You hear a lot about
Year 2000 compliance. Companies are racing against the clock to ensure
their computer systems will be ready to handle the change over. And
- don't get me wrong - this is essential. But what about the correspondence
of their staff. Is it also ready for the year 2000?
Over 7 billion letters
are produced each year in Canada. They relate to jobs, relationships,
fund-raising, public relations and sales. They are important to the
growth of a business.
Services of Cleveland has uncovered a wide range of costs (US) per contact
in the methods companies use to generate revenue:
- Industrial sales
- Trade show $162.00
- Business letter
are the least expensive way to get your name in front of a customer.
However, many writers fail to produce effective documents because they
are using outdated writing styles. This causes their written materials
to be overly formal, long-winded, difficult to read and lacking a clear
call to action.
Year 2000 correspondence
should be concise, reader-friendly, and it should build relationships
with clients, customers and internal staff. Here are some tips to ensure
your writing style is ready for the new millennium. But don't wait for
then, put these ideas into practice now.
1. Write with
the reader in mind: what does he want to know; what does he need to
know. Omit all other details.
2. Use words the
reader can easily understand. If he or she is familiar with jargon,
use it. Otherwise, choose simpler words.
3. Don't waste
your reader's time with cold, useless phrases: as per, we are in receipt
of ..., we wish to acknowledge ... Jump in with why you are writing:
I need your assistance to ..., As you requested, here are ...
4. Make it easy
for your reader to interpret the message. Use plenty of white space
and wide margins. Keep sentences short. A reader's attention drops
off after the 18th word. If you add a 19th, it better be good.
5. Think of visual
appeal when you compose paragraphs. Long paragraphs intimidate; however,
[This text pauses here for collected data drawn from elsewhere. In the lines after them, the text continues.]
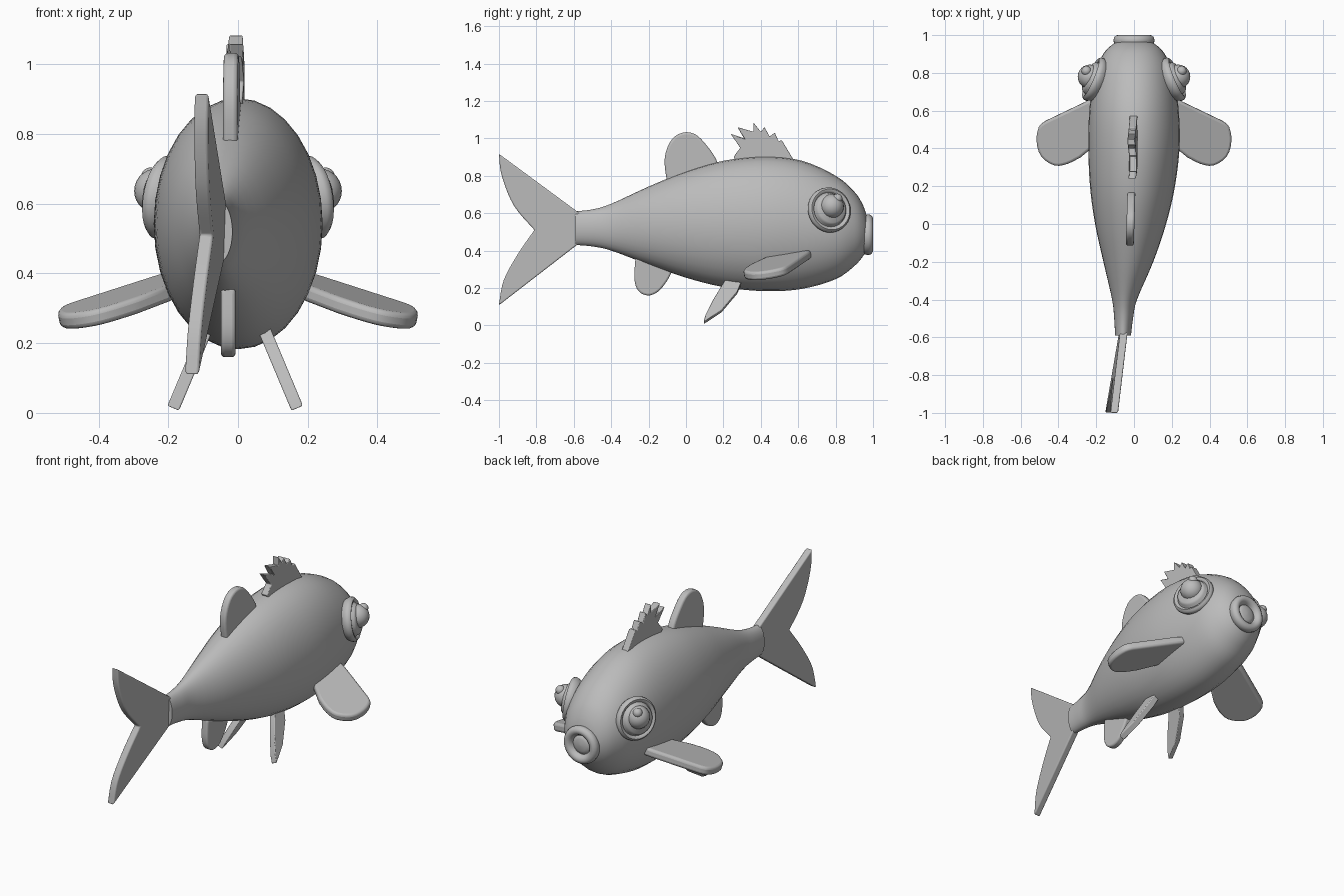
import bpy, bmesh, math
from mathutils import Vector

if "Cube" in bpy.data.objects:
    bpy.data.objects.remove(bpy.data.objects["Cube"])

grey = bpy.data.materials.new("plain grey")
grey.diffuse_color = (0.5, 0.5, 0.5, 1)
grey.use_nodes = True
grey.node_tree.nodes["Principled BSDF"].inputs["Base Color"].default_value = grey.diffuse_color


def finish(name, bm, bevel=0.0, angle=35):
    """Turn a bmesh into a shaded object, with optional rounded rims."""
    bmesh.ops.recalc_face_normals(bm, faces=bm.faces)
    me = bpy.data.meshes.new(name)
    bm.to_mesh(me)
    bm.free()
    me.materials.append(grey)
    ob = bpy.data.objects.new(name, me)
    bpy.context.collection.objects.link(ob)
    bpy.ops.object.select_all(action='DESELECT')
    ob.select_set(True)
    bpy.context.view_layer.objects.active = ob
    bpy.ops.object.shade_smooth_by_angle(angle=math.radians(angle))
    if bevel:
        m = ob.modifiers.new("rim", 'BEVEL')
        m.width = bevel
        m.segments = 3
        m.limit_method = 'ANGLE'
        m.angle_limit = math.radians(50)
    return ob


def spline(pts, steps):
    """Catmull-Rom curve through points of any dimension."""
    out, n = [], len(pts)
    for i in range(n - 1):
        a, b, c, d = (pts[max(0, min(n - 1, i + k))] for k in (-1, 0, 1, 2))
        for j in range(steps):
            t = j / steps
            out.append([0.5 * (2 * q + (r - p) * t + (2 * p - 5 * q + 4 * r - s) * t * t
                               + (3 * q - p - 3 * r + s) * t ** 3)
                        for p, q, r, s in zip(a, b, c, d)])
    return out + [list(pts[-1])]


def skin(bm, rings):
    """Bridge closed rings of points and cap both ends."""
    vs = [[bm.verts.new(p) for p in ring] for ring in rings]
    n = len(vs[0])
    for a, b in zip(vs, vs[1:]):
        for i in range(n):
            bm.faces.new((a[i], a[(i + 1) % n], b[(i + 1) % n], b[i]))
    bm.faces.new(vs[0])
    bm.faces.new(vs[-1])


def plate(name, outline, place, thick, bevel):
    """Solid fin: outline (u, v) mapped to space by place(u, v, w)."""
    bm = bmesh.new()
    skin(bm, [[place(u, v, w) for u, v in outline] for w in (-thick / 2, thick / 2)])
    return finish(name, bm, bevel)


def lathe(name, profile, centre, axis, segs=32):
    """Revolve (radius, height) points about an axis."""
    axis = Vector(axis).normalized()
    q = axis.to_track_quat('Z', 'Y')
    bm = bmesh.new()
    skin(bm, [[Vector(centre) + q @ Vector((r * math.cos(2 * math.pi * i / segs),
                                            r * math.sin(2 * math.pi * i / segs), h))
               for i in range(segs)] for r, h in profile])
    return finish(name, bm, angle=50)


def ball(name, centre, radius):
    bm = bmesh.new()
    bmesh.ops.create_uvsphere(bm, u_segments=24, v_segments=14, radius=radius)
    bmesh.ops.translate(bm, verts=bm.verts, vec=centre)
    return finish(name, bm, angle=60)


# Body: sections (y, centre x, half width, top z, bottom z)
sections = [(-0.59, -0.058, 0.042, 0.61, 0.43), (-0.5, -0.055, 0.05, 0.62, 0.422),
            (-0.4, -0.05, 0.066, 0.65, 0.40), (-0.2, -0.03, 0.132, 0.742, 0.325),
            (0, -0.018, 0.188, 0.823, 0.255), (0.2, -0.008, 0.225, 0.88, 0.205),
            (0.42, 0, 0.242, 0.903, 0.183), (0.62, 0, 0.235, 0.88, 0.195),
            (0.8, 0, 0.207, 0.80, 0.247), (0.9, 0, 0.163, 0.715, 0.317),
            (0.95, 0, 0.115, 0.635, 0.375), (0.972, 0, 0.07, 0.56, 0.42)]
bm = bmesh.new()
skin(bm, [[(cx + hw * math.cos(a), y, (top + bot) / 2 + (top - bot) / 2 * math.sin(a))
           for a in (2 * math.pi * i / 32 for i in range(32))]
          for y, cx, hw, top, bot in spline(sections, 4)])
finish("body", bm)

# Lips and mouth
lathe("mouth", [(0.07, -0.045), (0.092, -0.035), (0.106, -0.015), (0.109, 0.005),
                (0.104, 0.02), (0.092, 0.029), (0.08, 0.03), (0.068, 0.024), (0.059, 0.012),
                (0.055, 0), (0.05, 0.006), (0.035, 0.012), (0.002, 0.015)],
      (0, 0.97, 0.485), (0, 1, 0))

# Tail: two lobes with a fork, swept slightly to one side
lobe_up = spline([(-1.0, 0.917), (-0.985, 0.80), (-0.92, 0.64), (-0.81, 0.51)], 5)
lobe_low = spline([(-0.81, 0.51), (-0.90, 0.38), (-0.975, 0.24), (-1.0, 0.108)], 5)
tail = [(-0.57, 0.60)] + lobe_up + lobe_low[1:] + [(-0.57, 0.44)]
plate("tail_fin", tail,
      lambda u, v, w: (-0.058 + 0.145 * (u + 0.58) + 0.035 * (v - 0.5) + w, u, v), 0.04, 0.012)

# Rear dorsal fin
dorsal = spline([(-0.10, 0.76), (-0.115, 0.87), (-0.10, 0.95), (-0.06, 1.01), (0, 1.033),
                 (0.06, 1.015), (0.12, 0.95), (0.16, 0.89), (0.18, 0.83)], 3)
plate("rear_dorsal_fin", dorsal,
      lambda u, v, w: (-0.018 + 0.03 * (u - 0.03) + w, u, v), 0.042, 0.012)

# Spiny dorsal fin, gently waved
spines = [(0.28, 0.86), (0.254, 0.90), (0.29, 0.95), (0.238, 1.025), (0.31, 1.0),
          (0.275, 1.06), (0.36, 1.035), (0.36, 1.085), (0.40, 1.035), (0.42, 1.06),
          (0.447, 1.01), (0.475, 1.03), (0.495, 0.985), (0.512, 0.99), (0.575, 0.885),
          (0.55, 0.86)]
plate("spiny_dorsal_fin", spines,
      lambda u, v, w: (-0.008 + 0.006 * math.sin(u * 25) + w, u, v), 0.04, 0.004)

# Anal fin
anal = spline([(-0.27, 0.36), (-0.276, 0.25), (-0.255, 0.185), (-0.205, 0.16),
               (-0.15, 0.18), (-0.10, 0.24), (-0.07, 0.30)], 4)
plate("anal_fin", anal, lambda u, v, w: (-0.028 + w, u, v), 0.042, 0.012)

pectoral = ([(0.19, 0.672), (0.24, 0.655)]
            + spline([(0.47, 0.545), (0.502, 0.515), (0.514, 0.44), (0.49, 0.36),
                      (0.42, 0.312), (0.35, 0.32), (0.28, 0.355)], 3)
            + [(0.19, 0.43)])
pelvic = [(0.094, 0.012), (0.104, 0.05), (0.15, 0.14), (0.205, 0.23), (0.23, 0.255),
          (0.31, 0.255), (0.297, 0.23), (0.275, 0.176), (0.19, 0.075)]
eye_axis = (0.9, 0.38, 0.15)

for s, side in ((1, "right"), (-1, "left")):
    # Paired fins
    plate(side + "_pectoral_fin", pectoral,
          lambda u, v, w: (s * (u + 0.2 * w), v - 0.17 * w,
                           0.37 - 0.24 * (u - 0.24) + 0.17 * (v - 0.65) + w), 0.046, 0.014)
    plate(side + "_pelvic_fin", pelvic,
          lambda u, v, w: (-0.008 + s * (0.087 + 0.42 * (0.23 - v) + 0.92 * w),
                           u, v + 0.39 * w), 0.036, 0.004)
    # Eye: stepped socket, eyeball and pupil bead
    lathe(side + "_eye_socket",
          [(0.09, -0.06), (0.112, -0.03), (0.122, -0.01), (0.12, 0.006), (0.11, 0.016),
           (0.1, 0.014), (0.093, 0.006), (0.088, 0.012), (0.085, 0.024), (0.074, 0.033),
           (0.002, 0.038)],
          (s * 0.215, 0.768, 0.618), (s * eye_axis[0], eye_axis[1], eye_axis[2]))
    ball(side + "_eyeball", (s * 0.234, 0.78, 0.637), 0.064)
    ball(side + "_pupil_bead", (s * 0.252, 0.81, 0.678), 0.026)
too many short paragraphs makes it look as if you are in a time warp
and trying to send a telegram. A good guideline is to use variety
but keep opening and closing paragraphs three to six lines long and
nothing in the body over eight lines. (Half these numbers if you are
sending an e-mail.)
6. Keep the tone
warm. Use the reader's name. Write about what you can do - not what
you can't. If your purpose is to inform or persuade, use the word
you more often than the words I, we or it.
7. Always give
your readers a WIIFY-what's in for you. Too many writers stress their
own importance, or the wonders of their product/service without spelling
out the benefits to the reader. To gain a reader's attention you have
to focus on the benefits to them rather than to the object.
(I am amazed at
the number of sales people who confuse features and advantages with
benefits. It is hard to write persuasively if you don't understand
8. Close with
what you want the reader to do next. If you have a date, give it.
Never use the ambiguous term as soon as possible. Wrong and overused:
If you have any questions, don't hesitate to contact me. Better: If
you have any questions, please call me at ...
Remember, our readers
are drowning in paper, and they don't necessarily have to read and follow
up on your correspondence. However, if you write in a warm, easy-to-understand,
concise style - if your correspondence is Year 2000 Compliant - your
chance of having your message acted upon will greatly increase.